Team Empowerment via Decision Delegation Session

The session was co-presented with John Davis and we used a Training from the Back of the Room approach for the design. We wanted participants to engage and learn from one another, so we tried to step back and make space for thoughtful discussions. We kicked off the session by asking participants to find a partner from another table and connect with the topic by discussing what they knew about empowerment and delegation – the pros AND the cons.

After sharing some quick concepts about leadership and the importance of delegation, we asked the group of 40ish to break into two camps – one worker camp and one manager camp. From there, they split into groups of six to discuss the following topics:


  • What would you like delegated to you that is not already?
  • What level of responsibility would you want to be entrusted with?
  • What do you stand to gain and lose by being delegated to more?


  • What is the level of trust that you place in your teams?
  • What would need to be true to place more trust in your teams?
  • What do you stand to gain and lose by delegating more?

And for both managers AND workers… put yourselves in the shoes of the other camp…

  • Workers: If you were a manager, what would you stand to gain and lose by delegating more?
  • Managers: If you were a worker, what would you stand to gain and lose by being delegated to more?

With this, we wanted to create empathy toward the worker-manager paradigm by helping people see another point of view. The space was full of conversation, and as the facilitator, the sound of engaged discussion made me smile as I walked around the room.

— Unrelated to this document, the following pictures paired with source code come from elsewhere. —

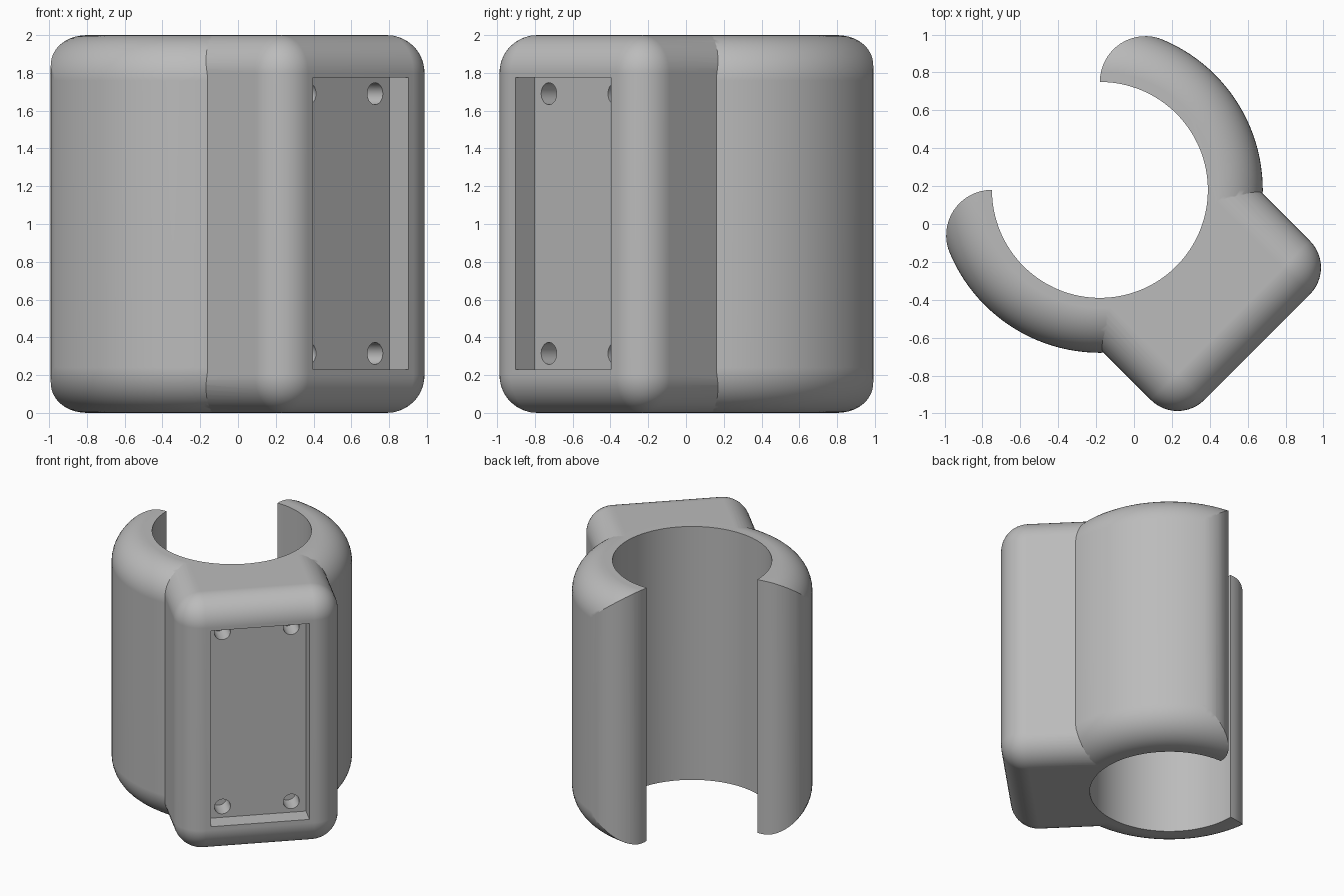
import bpy, bmesh
from math import sin, cos, pi, radians, atan2, sqrt
from mathutils import Matrix, Vector

old = bpy.data.objects.get("Cube")
if old:
    bpy.data.objects.remove(old)

# Main sizes
HEIGHT = 2.0
BORE, OUTER = 0.57, 0.86
RIM = 0.24              # rounding of the clip's rims and tips
BOX_ROUND = 0.2
AXIS = Vector((-0.18, 0.18, 0))
FRONT = 1.174           # block front, measured from the bore axis
HALF_WIDTH = 0.594
RECESS = 0.143

# Bore-centred frames: plain, and turned so local x points out of the block
CLIP = Matrix.Translation(AXIS)
BLOCK = CLIP @ Matrix.Rotation(radians(-45), 4, 'Z')

grey = bpy.data.materials.new("mid_grey")
grey.use_nodes = True
GREY = (0.5, 0.5, 0.5, 1)
grey.diffuse_color = GREY
grey.node_tree.nodes["Principled BSDF"].inputs["Base Color"].default_value = GREY


def to_object(bm, name, frame):
    bmesh.ops.recalc_face_normals(bm, faces=bm.faces)
    bm.transform(frame)
    mesh = bpy.data.meshes.new(name)
    bm.to_mesh(mesh)
    bm.free()
    mesh.materials.append(grey)
    obj = bpy.data.objects.new(name, mesh)
    bpy.context.collection.objects.link(obj)
    return obj


def box(name, low, high, keep=None, rounding=0):
    low, high = Vector(low), Vector(high)
    bm = bmesh.new()
    bmesh.ops.create_cube(bm, size=1)
    for v in bm.verts:
        v.co = Vector(((low[i] + high[i]) / 2 + v.co[i] * (high[i] - low[i]) for i in range(3)))
    if rounding:
        edges = [e for e in bm.edges if keep(e)]
        bmesh.ops.bevel(bm, geom=edges, offset=rounding, segments=12, profile=0.5,
                        affect='EDGES', clamp_overlap=False)
    return to_object(bm, name, BLOCK)


def cylinder(name, radius, depth, sides, frame, rounding=0):
    bm = bmesh.new()
    bmesh.ops.create_cone(bm, cap_ends=True, segments=sides, radius1=radius,
                          radius2=radius, depth=depth)
    if rounding:
        rims = [e for e in bm.edges if abs(e.verts[0].co.z - e.verts[1].co.z) < 0.01]
        bmesh.ops.bevel(bm, geom=rims, offset=rounding, segments=12, profile=0.5,
                        affect='EDGES', clamp_overlap=False)
    return to_object(bm, name, frame)


def combine(target, tool, operation):
    tool.hide_render = True
    mod = target.modifiers.new(operation, 'BOOLEAN')
    mod.operation, mod.solver, mod.object = operation, 'EXACT', tool
    bpy.context.view_layer.objects.active = target
    bpy.ops.object.modifier_apply(modifier=mod.name)
    bpy.data.objects.remove(tool)


# Rounded clip body
MIDDLE = CLIP @ Matrix.Translation((0, 0, HEIGHT / 2))
body = cylinder("clip_mount", OUTER, HEIGHT, 128, MIDDLE, RIM)

# Plan outline: three-quarter turn with rounded tips
tip = Vector((RIM, sqrt((OUTER - RIM) ** 2 - RIM ** 2)))
tangent = atan2(tip.y, tip.x)
STEPS = 16
arc = []
for i in range(STEPS + 1):
    a = pi + (tangent - pi) * i / STEPS
    arc.append(tip + RIM * Vector((cos(a), sin(a))))
end = -pi / 2 - tangent
sweep = [Vector((cos(a), sin(a))) for a in
         (tangent + (end - tangent) * i / 48 for i in range(49))]
mirrored = [Vector((-p.y, -p.x)) for p in reversed(arc)]
outline = [Vector((0, 0))] + arc + sweep + mirrored

bm = bmesh.new()
base = bm.faces.new([bm.verts.new((p.x, p.y, -0.1)) for p in outline])
lift = bmesh.ops.extrude_face_region(bm, geom=[base])
bmesh.ops.translate(bm, vec=(0, 0, HEIGHT + 0.2),
                    verts=[g for g in lift["geom"] if isinstance(g, bmesh.types.BMVert)])
combine(body, to_object(bm, "outline_cutter", CLIP), 'INTERSECT')

# Mounting block, rounded everywhere except its buried back
BACK = 0.255
block = box("mount_block", (BACK, -HALF_WIDTH, 0), (FRONT, HALF_WIDTH, HEIGHT),
            lambda e: max(v.co.x for v in e.verts) > BACK + 0.01, BOX_ROUND)
combine(body, block, 'UNION')

# Bore
combine(body, cylinder("bore_cutter", BORE, HEIGHT + 1, 128, MIDDLE), 'DIFFERENCE')

# Recessed panel with four blind screw holes
floor = FRONT - RECESS
combine(body, box("recess_cutter", (floor, -0.357, 0.23), (FRONT + 0.1, 0.357, 1.775)), 'DIFFERENCE')
for side in (-1, 1):
    for z in (0.315, 1.69):
        frame = BLOCK @ Matrix.Translation((floor - 0.05, side * 0.25, z)) @ Matrix.Rotation(pi / 2, 4, 'Y')
        combine(body, cylinder("hole_cutter", 0.058, 0.2, 32, frame), 'DIFFERENCE')

# Smooth curves, crisp edges
bpy.ops.object.select_all(action='DESELECT')
body.select_set(True)
bpy.context.view_layer.objects.active = body
bpy.ops.object.shade_smooth_by_angle(angle=radians(25))
weighted = body.modifiers.new("weighted_normals", 'WEIGHTED_NORMAL')
weighted.keep_sharp = True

Next, we directed each group to their own Venn diagram that we had placed on the walls. They displayed “Managers Gain” and “Managers Lose” and “Workers Gain” and “Workers Lose” with the overlap in the middle. We asked attendees to jot down thoughts on stickies based on their previous discussions and populate the Venn diagram. The act of thinking through the discussion, putting pen to paper – or in this case, Sharpie to sticky – helped process the information and putting it on the flip chart made it visible.

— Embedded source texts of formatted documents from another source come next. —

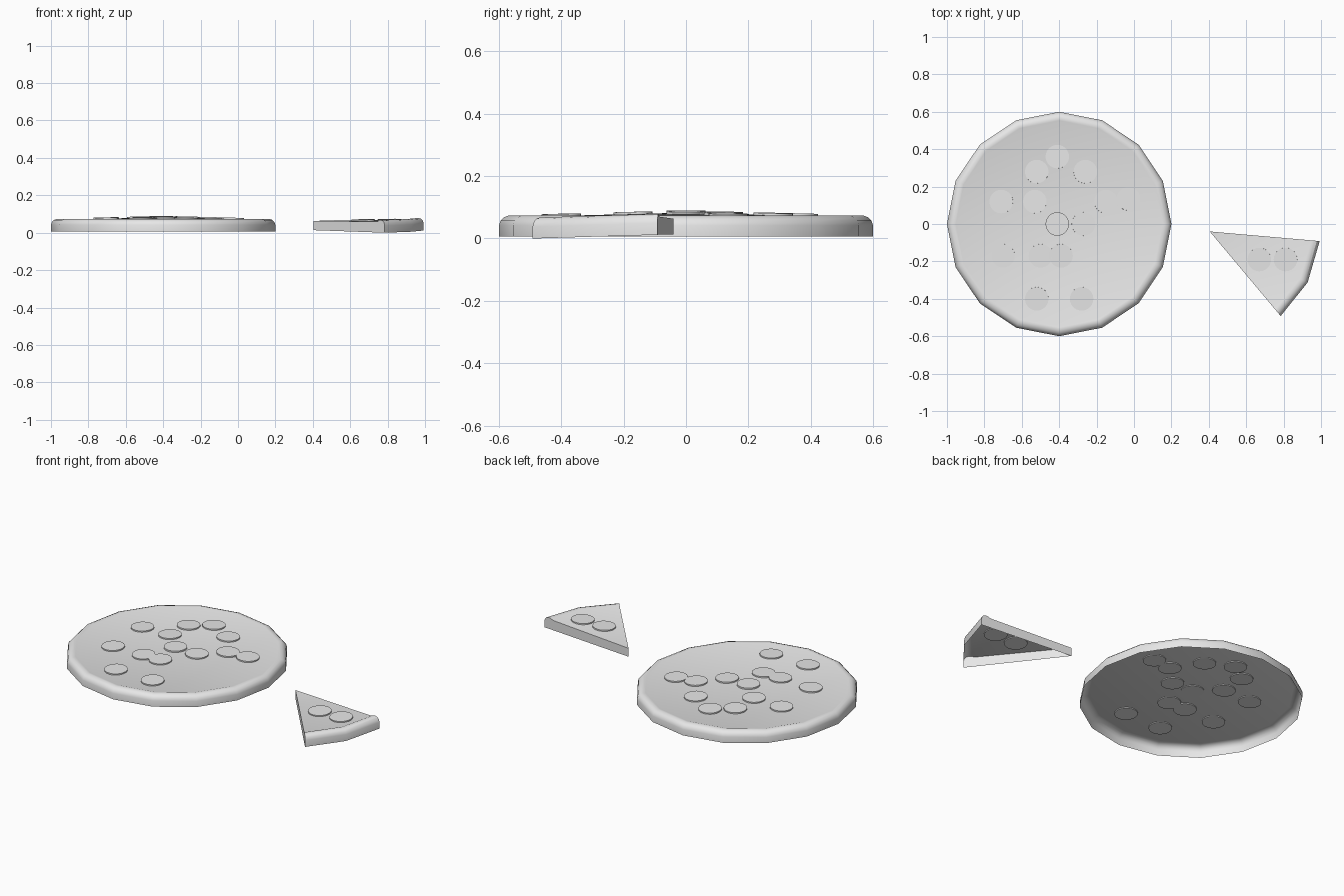
import bpy, bmesh, math
from mathutils import Vector

if "Cube" in bpy.data.objects:
    bpy.data.objects.remove(bpy.data.objects["Cube"])

grey = bpy.data.materials.new("plain_grey")
grey.use_nodes = True
grey.diffuse_color = (0.8, 0.8, 0.8, 1)
grey.node_tree.nodes["Principled BSDF"].inputs["Base Color"].default_value = (0.8, 0.8, 0.8, 1)


def finish(bm, name, location=(0, 0, 0), angle=30):
    mesh = bpy.data.meshes.new(name)
    bm.to_mesh(mesh)
    bm.free()
    mesh.materials.append(grey)
    obj = bpy.data.objects.new(name, mesh)
    bpy.context.collection.objects.link(obj)
    obj.location = location
    bpy.ops.object.select_all(action="DESELECT")
    obj.select_set(True)
    bpy.context.view_layer.objects.active = obj
    bpy.ops.object.shade_smooth_by_angle(angle=math.radians(angle))
    return obj


def revolve(bm, profile, angles, closed):
    """Sweep (radius, height) points round z; the last point is the centre."""
    centre = bm.verts.new((0, 0, profile[-1][1]))
    rows = [[bm.verts.new((r * math.cos(a), r * math.sin(a), z)) for r, z in profile[:-1]]
            for a in angles]
    pairs = list(zip(rows, rows[1:]))
    if closed:
        pairs.append((rows[-1], rows[0]))
    for p, q in pairs:
        for i in range(len(p) - 1):
            bm.faces.new((p[i], q[i], q[i + 1], p[i + 1]))
        bm.faces.new((p[-1], q[-1], centre))
    return rows, centre


def topping(name, x, y, z, normal, radius=0.063, depth=0.012):
    bm = bmesh.new()
    bmesh.ops.create_cone(bm, cap_ends=True, segments=24, radius1=radius,
                          radius2=radius, depth=depth)
    obj = finish(bm, name, (x, y, z))
    obj.rotation_mode = "QUATERNION"
    obj.rotation_quaternion = Vector((0, 0, 1)).rotation_difference(Vector(normal))
    return obj


# Whole pie: rounded crust and gently domed top, open underneath
CX, RADIUS, SIDES = -0.4, 0.6, 16
EDGE_Z, CENTRE_Z, DOUGH_R = 0.069, 0.083, 0.54
crust = [(RADIUS, 0.007), (RADIUS, 0.042), (0.595, 0.057), (0.584, 0.068),
         (0.568, 0.074), (0.553, 0.073), (DOUGH_R, EDGE_Z)]
bm = bmesh.new()
revolve(bm, crust + [(0, CENTRE_Z)], [math.tau * i / SIDES for i in range(SIDES)], True)
finish(bm, "whole_pie", (CX, 0, 0))

# Round toppings lying on the dome
slope = (CENTRE_Z - EDGE_Z) / DOUGH_R
spots = [(-0.41, 0.36), (-0.52, 0.28), (-0.26, 0.28), (-0.71, 0.12), (-0.53, 0.12),
         (-0.15, 0.12), (-0.03, 0.135), (-0.41, 0.0), (-0.27, 0.0), (-0.70, -0.17),
         (-0.50, -0.17), (-0.39, -0.17), (-0.52, -0.40), (-0.28, -0.40)]
for n, (x, y) in enumerate(spots):
    d = Vector((x - CX, y, 0))
    r = d.length
    tilt = d.normalized() * slope if r > 0.05 else Vector((0, 0, 0))
    topping(f"pie_topping_{n + 1}", x, y, CENTRE_Z - slope * r + 0.001,
            tilt + Vector((0, 0, 1)))

# Cut slice: two crust segments with flat cut sides, tipped slightly to the front
TIP, TIP_Z, LEAN = Vector((0.405, -0.04, 0)), 0.05, 0.03
slice_profile = [(0.59, 0), (0.59, 0.038), (0.585, 0.053), (0.575, 0.063),
                 (0.56, 0.067), (0.545, 0.065), (0.53, 0.058), (0, TIP_Z)]
bm = bmesh.new()
rows, tip = revolve(bm, slice_profile, [math.radians(a) for a in (-50, -27.5, -5)], False)
foot = bm.verts.new((0, 0, 0))
bm.faces.new([foot] + rows[0] + [tip])
bm.faces.new([tip] + rows[-1][::-1] + [foot])


def lean(y):
    return LEAN * (y + 0.49)


for v in bm.verts:
    v.co.z += lean(v.co.y + TIP.y)
finish(bm, "cut_slice", TIP)

# Toppings on the slice
for n, (x, y) in enumerate([(0.67, -0.19), (0.81, -0.19)]):
    r = (Vector((x, y, 0)) - TIP).length
    topping(f"slice_topping_{n + 1}", x, y, TIP_Z + 0.015 * r + lean(y) + 0.001,
            (-0.015, -LEAN, 1))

Now, we had information radiators full of insights from managers and workers about the gains and losses of delegation. Powerful stuff.

After a debrief on the Venn diagram exercise, we asked the manager and worker camps to cross the boundary and form mixed groups in order to share their perspectives and experiences for the rest of the session. Now that groups were mixed with workers and managers, John introduced Jurgen Appelo’s Delegation Poker.

If you’re not familiar with Delegation Poker, it is an exercise that helps people decide what level of delegation to use. The levels range from “Tell” (I will tell them) on one end of the spectrum to “Delegate” (I will fully delegate) on the other. There are five levels in between, with “Consult” (I will consult and then decide) and “Advise” (I will advise but they decide) near the middle. Teams consider a scenario and decide, through discussion, what level of delegation is appropriate.

We handed out sheets of paper with various scenarios and asked the groups to play Delegation Poker. There is no “right” answer, so participants needed to discuss, convince, understand and agree. Examples of the scenarios dealt with hiring new team members, conflict management and moving desks to co-locate teams.

As I walked around the room, it was easy to tell that there were excellent discussions taking place. People were passionate and taking it seriously, yet they were loose and having fun.

We were nearing our time box, so I asked participants to silently reflect in their handouts on two questions:

  • What are some takeaways from the session?
  • What is the one concrete action you can take on Monday to apply learnings back at the office?

After the session, multiple people told me how much they enjoyed the exercises and open discussions. One person said that they “learned so many good leadership mental models” and another said “the Agile Leadership program was fantastic.” We had a great group and the session contributed to a successful Leading Agility track. I learned from the perspectives of the various participants and had a great time collaborating with the other organizers. I’m already looking forward to next year!

Were you at the PittAgile Gathering? How about the Leading Agility track? Any thoughts to share?